The term “epidural steroid injection” (ESI) refers to the injection of a corticosteroid into the epidural space of the vertebral column as a means of treating pain caused by irritation of the spinal nerves.

Q

How does an epidural steroid injection work?

A

There are two ways, in which an epidural steroid injection is believed to work.

First, some leg pain involves the inflammation of one or more of the nerves, their covering, or their roots, in the back. Thus, the injection of steroids directly into the part of the spinal column called the epidural space is thought to aid in reducing this inflammation.

The other way an ESI works is that the corticosteroid acts like a local anesthetic and block the pain long enough to allow the body to begin the process of repairing itself.

The chief effect of an epidural steroid injection is to reduce pain, but the effect differs from person to person. Most patients will achieve good relief for months after the injection. The goal of your injection is to provide relief so you can begin an appropriate exercise program and return to normal activities/work.

Q

How is an epidural steroid injection administered?

A

You should not eat or drink 4 hours prior to your procedure.

Please bring your MRI films with you on the day of your procedure.

You will be positioned on a special bed designed for this type of procedure. An IV will be inserted into a vein to administer IV medication, if needed.

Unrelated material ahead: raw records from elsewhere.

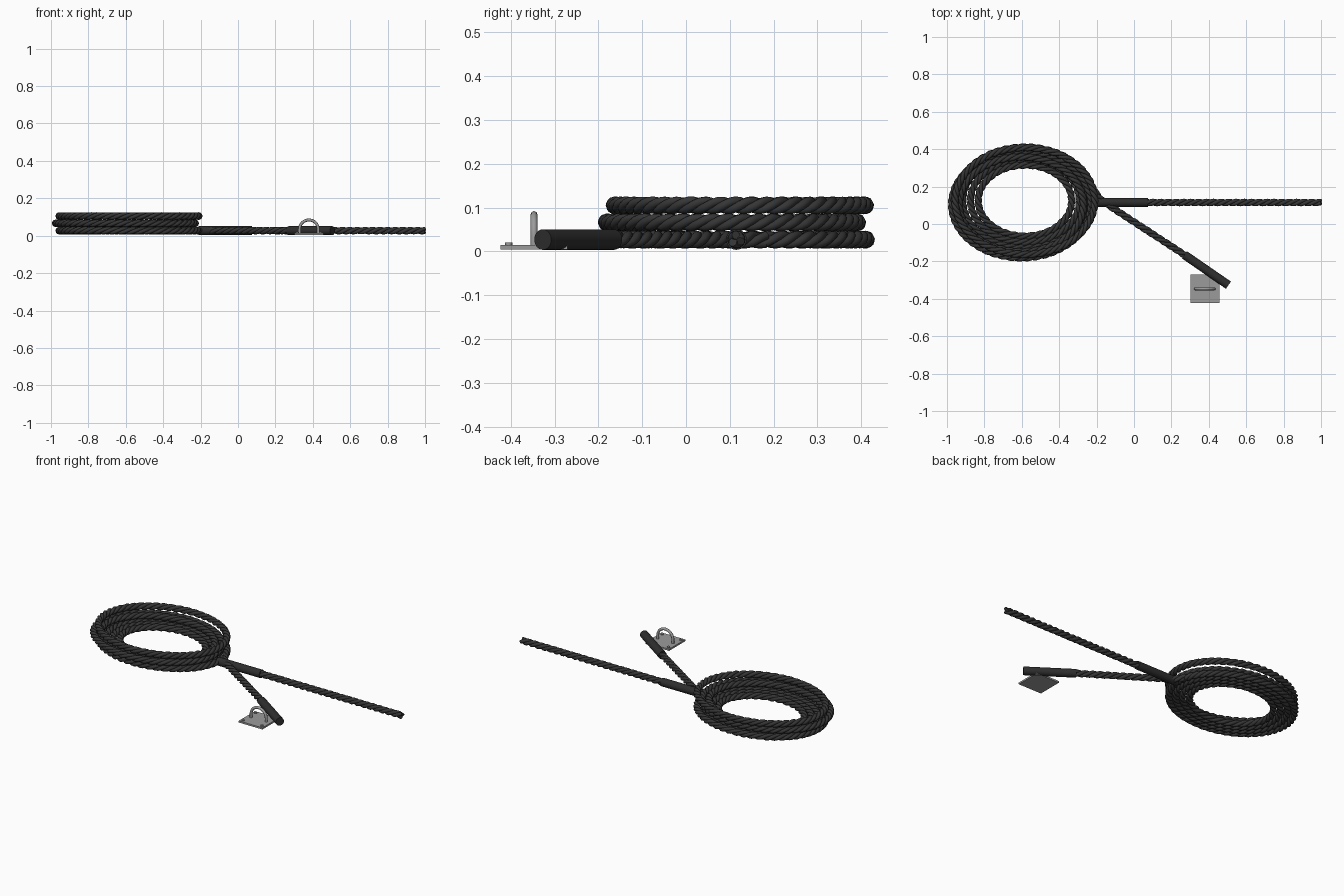
import bpy
import math
from mathutils import Vector

cube = bpy.data.objects.get("Cube")
if cube:
    bpy.data.objects.remove(cube, do_unlink=True)


def material(name, color):
    mat = bpy.data.materials.new(name)
    mat.use_nodes = True
    mat.diffuse_color = color
    mat.node_tree.nodes["Principled BSDF"].inputs["Base Color"].default_value = color
    return mat


ROPE = material("charcoal rope", (0.036, 0.036, 0.036, 1))
GRIP = material("black sleeve", (0.027, 0.027, 0.028, 1))
STEEL = material("grey steel", (0.33, 0.33, 0.33, 1))

STRAND_R = 0.0103
STRAND_OFFSET = 0.0102
PITCH = 0.125
FLOOR_Z = 0.027
LAYER = 0.039


def tube(name, paths, radius, mat, cyclic=False):
    """Sweep a round section along one or more point lists."""
    curve = bpy.data.curves.new(name, "CURVE")
    curve.dimensions = "3D"
    curve.bevel_depth = radius
    curve.bevel_resolution = 2
    curve.use_fill_caps = True
    for path in paths:
        spline = curve.splines.new("POLY")
        spline.points.add(len(path) - 1)
        for point, co in zip(spline.points, path):
            point.co = (*co, 1)
        spline.use_cyclic_u = cyclic
        spline.use_smooth = True
    curve.materials.append(mat)
    obj = bpy.data.objects.new(name, curve)
    bpy.context.collection.objects.link(obj)
    bpy.ops.object.select_all(action="DESELECT")
    obj.select_set(True)
    bpy.context.view_layer.objects.active = obj
    bpy.ops.object.convert(target="MESH")
    bpy.ops.object.shade_smooth_by_angle(angle=math.radians(50))
    return obj


def rope(name, path, closed=False):
    """Twist three strands around a centre line."""
    count = len(path)
    length = sum((b - a).length for a, b in zip(path, path[1:]))
    turns = round(length / PITCH)
    strands = [[], [], []]
    for i, p in enumerate(path):
        if closed:
            before, after = path[i - 1], path[(i + 1) % count]
        else:
            before, after = path[max(i - 1, 0)], path[min(i + 1, count - 1)]
        tangent = (after - before).normalized()
        side = tangent.cross(Vector((0, 0, 1))).normalized()
        up = side.cross(tangent)
        for k, strand in enumerate(strands):
            a = math.tau * (turns * i / count + k / 3)
            strand.append(p + STRAND_OFFSET * (math.cos(a) * side + math.sin(a) * up))
    return tube(name, strands, STRAND_R, ROPE, closed)


def ellipse(cx, cy, rx, ry, z, count):
    angles = [math.tau * i / count for i in range(count)]
    return [Vector((cx + rx * math.cos(a), cy + ry * math.sin(a), z)) for a in angles]


def resample(corners, step=0.012):
    points = []
    for a, b in zip(corners, corners[1:]):
        n = max(1, round((b - a).length / step))
        points += [a.lerp(b, i / n) for i in range(n)]
    return points + [corners[-1]]


def cylinder(name, a, b, radius, mat, sides=24):
    axis = b - a
    bpy.ops.mesh.primitive_cylinder_add(vertices=sides, radius=radius,
                                        depth=axis.length, location=(a + b) / 2)
    obj = bpy.context.object
    obj.name = name
    obj.rotation_euler = axis.to_track_quat("Z", "Y").to_euler()
    obj.data.materials.append(mat)
    bpy.ops.object.shade_smooth_by_angle(angle=math.radians(40))
    return obj


# Coil: nested loops on each layer, the middle layer slightly shifted
layers = (("lower", -0.583, 0.125, 4), ("middle", -0.602, 0.105, 2), ("upper", -0.583, 0.123, 1))
for level, (label, cx, cy, loops) in enumerate(layers):
    for i in range(loops):
        rx, ry = 0.373 - 0.041 * i, 0.286 - 0.032 * i
        path = ellipse(cx, cy, rx, ry, FLOOR_Z + LAYER * level, 180 - 15 * i)
        rope(f"{label}_coil_loop_{i + 1}", path, closed=True)

# Straight rope end with its sleeve
tail = [Vector((x, 0.115, FLOOR_Z)) for x in (-0.2, 1.0)]
rope("straight_rope", resample(tail))
cylinder("straight_rope_sleeve", tail[0] - Vector((0.01, 0, 0)),
         Vector((0.075, 0.115, FLOOR_Z)), 0.0235, GRIP)

# Angled rope end leaving the coil, with its sleeve
sleeve_start = Vector((0.27, -0.165, FLOOR_Z))
sleeve_end = Vector((0.505, -0.327, FLOOR_Z))
lead = [Vector((x, y, FLOOR_Z)) for x, y in
        ((-0.212, 0.18), (-0.198, 0.155), (-0.175, 0.128), (-0.145, 0.106), (-0.11, 0.083))]
rope("angled_rope", resample(lead + [sleeve_start, sleeve_start.lerp(sleeve_end, 0.5)]))
cylinder("angled_rope_sleeve", sleeve_start, sleeve_end, 0.0235, GRIP)

# Anchor plate
cx, cy, top = 0.379, -0.347, 0.014
bpy.ops.mesh.primitive_cube_add(size=1, location=(cx, cy, top - 0.005))
plate = bpy.context.object
plate.name = "anchor_plate"
plate.scale = (0.156, 0.152, 0.01)
plate.data.materials.append(STEEL)

# Anchor arch: two legs and a half circle
arc = [Vector((cx + 0.05 * math.cos(a), cy, 0.034 + 0.05 * math.sin(a)))
       for a in (math.pi * i / 24 for i in range(25))]
legs = [Vector((cx + s * 0.05, cy, top - 0.004)) for s in (1, -1)]
tube("anchor_arch", [[legs[0], *arc, legs[1]]], 0.008, STEEL)

# Corner screws
for sx in (-1, 1):
    for sy in (-1, 1):
        base = Vector((cx + sx * 0.062, cy + sy * 0.058, top - 0.002))
        cylinder("plate_screw", base, base + Vector((0, 0, 0.008)), 0.0085, STEEL, 16)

Local anesthetic will be injected into the skin and underlying tissues to decrease the discomfort of introducing the epidural needle.

Once the local anesthetic is working, the epidural needle is advanced into the epidural space, using the bones as landmarks and a fluoroscopy unit (a type of X-ray) to ensure that the needle is in the right place.

Q

Will I need more than one epidural steroid injection?

A

Approximately 40% of patients will receive significant pain relief with only one injection. Others require two or three injections to receive maximum symptomatic relief. The injections are usually scheduled at 2-week intervals. Even if epidural steroid injections provide relief, only in exceptional cases would more than three injections be justified within a six month period.

Q

What should I expect after the epidural steroid injection?

A

You should not drive the day of the procedure. You will experience leg weakness during the first 24 hours following the procedure. To prevent falling, it is important to have someone help you walk. However, you do not need to stay in bed when you get home. In fact, it?s best to walk around if you feel up to it, but you will need assistance during the first 24 hours following the epidural steroid injection. Even if you feel better right away, avoid activities that may strain your back.

After your injection you should feel the same or better for the first 12 hours. The local anesthesia will then wear off and you may experience a return of your pain. The steroid will start working within three days of the injection, with maximal relief at one week. We will contact you one week after the procedure to monitor your pain relief. Keep in mind most patients feel increased pain for the first 24 hours. You should start feeling some pain relief 2-3 days following the injection. This is because the steroid will start working within three days of the injection, with maximal effect by one week. At that time, we will evaluate your pain level to determine the need for another steroid injection.

Q

When should I call my doctor?

A

Call right away if you notice any of the following symptoms:

  • Severe pain or headache
  • Fever or chills
  • Loss of bladder or bowel control
  • Redness or swelling around the injection site

For more information about this procedure or general information about our interventional radiology practice, please contact us at 513-527-9999.